Extracted entries section start

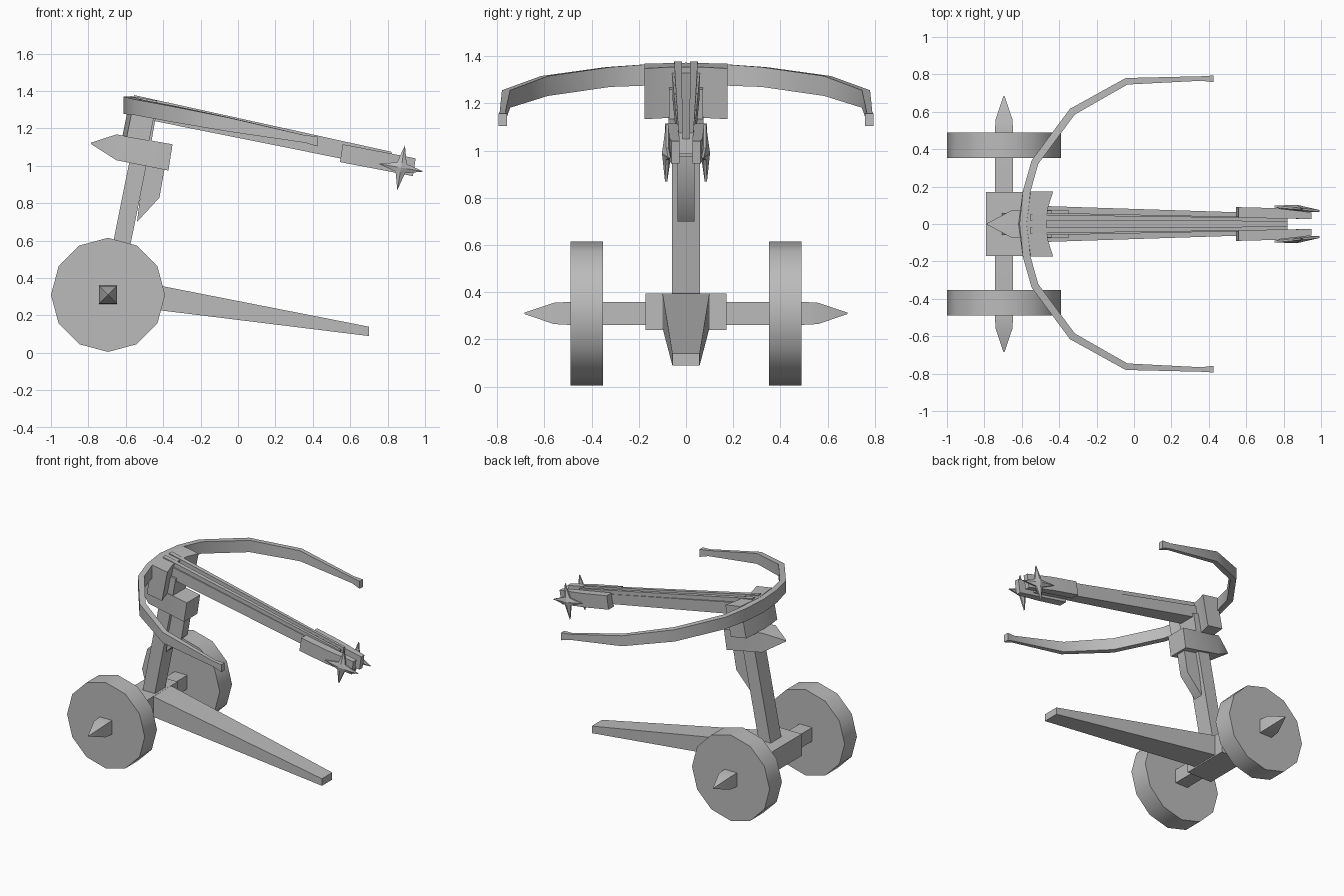
import bpy, bmesh, math
from mathutils import Vector

cube = bpy.data.objects.get("Cube")
if cube:
    bpy.data.objects.remove(cube)

grey = bpy.data.materials.new("plain_grey")
grey.use_nodes = True
colour = (0.5, 0.5, 0.5, 1)
grey.diffuse_color = colour
grey.node_tree.nodes["Principled BSDF"].inputs["Base Color"].default_value = colour


def finish(name, bm):
    """Turn a bmesh into a shaded object in the scene."""
    bmesh.ops.recalc_face_normals(bm, faces=bm.faces[:])
    mesh = bpy.data.meshes.new(name)
    bm.to_mesh(mesh)
    bm.free()
    mesh.materials.append(grey)
    obj = bpy.data.objects.new(name, mesh)
    bpy.context.collection.objects.link(obj)
    bpy.ops.object.select_all(action='DESELECT')
    obj.select_set(True)
    bpy.context.view_layer.objects.active = obj
    bpy.ops.object.shade_smooth_by_angle(angle=math.radians(35))
    return obj


def loft(name, rings):
    """Skin a row of equal-length cross-sections and cap both ends."""
    bm = bmesh.new()
    loops = [[bm.verts.new(p) for p in ring] for ring in rings]
    n = len(loops[0])
    for a, b in zip(loops, loops[1:]):
        for i in range(n):
            j = (i + 1) % n
            bm.faces.new((a[i], a[j], b[j], b[i]))
    bm.faces.new(loops[0])
    bm.faces.new(loops[-1])
    return finish(name, bm)


def plate(name, profile, y0, y1):
    """Side profile of (x, z) points extruded across y."""
    return loft(name, [[(x, y, z) for x, z in profile] for y in (y0, y1)])


def section(x, y0, y1, z0, z1):
    return [(x, y0, z0), (x, y1, z0), (x, y1, z1), (x, y0, z1)]


def taper(name, start, end):
    return loft(name, [section(*start), section(*end)])


AXLE_X, AXLE_Z = -0.695, 0.31

# Wheels
for label, side in (("right", -1), ("left", 1)):
    rings = []
    for y in (0.352, 0.49):
        rings.append([(AXLE_X + 0.305 * math.cos(math.tau * i / 12), side * y,
                       AXLE_Z + 0.305 * math.sin(math.tau * i / 12)) for i in range(12)])
    loft(label + "_wheel", rings)

# Axle with pointed ends
rings = []
for y, r in ((-0.685, 0.003), (-0.56, 0.045), (-0.49, 0.049),
             (0.49, 0.049), (0.56, 0.045), (0.685, 0.003)):
    rings.append([(AXLE_X + a * r, y, AXLE_Z + b * r)
                  for a, b in ((-1, -1), (1, -1), (1, 1), (-1, 1))])
loft("axle", rings)

# Hub and trail
taper("hub", (-0.79, -0.172, 0.172, 0.24, 0.395), (-0.595, -0.172, 0.172, 0.24, 0.395))
taper("trail", (-0.6, -0.1, 0.1, 0.25, 0.395), (0.7, -0.058, 0.058, 0.09, 0.14))

# Leaning post, brace and pointed collar
plate("post", [(-0.72, 0.33), (-0.625, 0.33), (-0.46, 1.15), (-0.555, 1.15)], -0.06, 0.06)
plate("neck", [(-0.58, 1.08), (-0.475, 1.06), (-0.44, 1.26), (-0.55, 1.28)], -0.072, 0.072)
plate("brace", [(-0.54, 0.7), (-0.42, 0.83), (-0.39, 1.0), (-0.5, 1.02)], -0.035, 0.035)
rings = []
for x, w, z0, z1 in ((-0.785, 0.004, 1.116, 1.124), (-0.65, 0.075, 1.03, 1.168)):
    rings.append(section(x, -w, w, z0, z1))
rings.append([(-0.372, -0.075, 0.975), (-0.372, 0.075, 0.975),
              (-0.35, 0.075, 1.115), (-0.35, -0.075, 1.115)])
loft("collar", rings)

# Bow block with a hollowed front, leaning like the post
outline = [(-0.552, -0.175), (-0.432, -0.175), (-0.462, -0.08), (-0.468, 0),
           (-0.462, 0.08), (-0.432, 0.175), (-0.552, 0.175), (-0.575, 0)]
loft("bow_block", [[(x + dx, y, z - 0.17 * (x + 0.5)) for x, y in outline]
                   for dx, z in ((-0.043, 1.145), (0, 1.36))])

# Curved bow: (x, y, half thickness, half height)
half = [(-0.53, 0.33, 0.02, 0.042), (-0.33, 0.6, 0.02, 0.042),
        (-0.04, 0.763, 0.018, 0.037), (0.36, 0.778, 0.012, 0.02),
        (0.425, 0.776, 0.018, 0.027)]
path = [(x, -y, t, h) for x, y, t, h in reversed(half)]
path += [(-0.575, -0.17, 0.02, 0.045), (-0.592, 0, 0.02, 0.047), (-0.575, 0.17, 0.02, 0.045)]
path += half
rings = []
for i, (x, y, t, h) in enumerate(path):
    before, after = path[max(i - 1, 0)], path[min(i + 1, len(path) - 1)]
    along = Vector((after[0] - before[0], after[1] - before[1])).normalized()
    nx, ny = -along.y * t, along.x * t
    z = 1.324 - 0.19 * (x + 0.592)
    rings.append([(x - nx, y - ny, z - h), (x + nx, y + ny, z - h),
                  (x + nx, y + ny, z + h), (x - nx, y - ny, z + h)])
loft("bow", rings)

# Stock with two rails forming the bolt groove
taper("stock", (-0.5, -0.06, 0.06, 1.25, 1.335), (0.82, -0.034, 0.034, 0.985, 1.05))
for label, side in (("right", -1), ("left", 1)):
    taper(label + "_rail", (-0.555, side * 0.018, side * 0.05, 1.3, 1.378),
          (0.82, side * 0.014, side * 0.032, 1.02, 1.075))

    # Cheek at the end of the stock
    cheek = []
    for (xb, zb), (xt, zt), inner, outer in (
            ((0.545, 1.02), (0.56, 1.115), 0.03, 0.09),
            ((0.74, 0.983), (0.755, 1.078), 0.03, 0.085),
            ((0.935, 0.945), (0.95, 1.04), 0.027, 0.062)):
        cheek.append([(xb, side * inner, zb), (xb, side * outer, zb),
                      (xt, side * outer, zt), (xt, side * inner, zt)])
    loft(label + "_cheek", cheek)

    # Four-pointed winch star, thick in the middle
    cx, cz, cy = 0.872, 0.99, 0.082
    bm = bmesh.new()
    rim = []
    for i in range(8):
        r = 0.122 if i % 2 == 0 else 0.036
        a = math.tau * i / 8 - 0.17
        x = cx + r * math.cos(a)
        y = cy - 0.1 * (x - cx)
        z = cz + r * math.sin(a)
        rim.append([bm.verts.new((x, side * (y + d), z)) for d in (-0.005, 0.005)])
    hubs = [bm.verts.new((cx, side * (cy + d), cz)) for d in (-0.02, 0.02)]
    for i in range(8):
        p, q = rim[i], rim[(i + 1) % 8]
        bm.faces.new((p[0], q[0], q[1], p[1]))
        for k in (0, 1):
            bm.faces.new((p[k], q[k], hubs[k]))
    finish(label + "_winch_star", bm)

Extracted entries section end

● **What you have to do**: If the word "name" appears in a line above, copy that line.

● **Response to the exercise**:
def finish(name, bm):
    mesh = bpy.data.meshes.new(name)
    obj = bpy.data.objects.new(name, mesh)
def loft(name, rings):
    return finish(name, bm)
def plate(name, profile, y0, y1):
    return loft(name, [[(x, y, z) for x, z in profile] for y in (y0, y1)])
def taper(name, start, end):
    return loft(name, [section(*start), section(*end)])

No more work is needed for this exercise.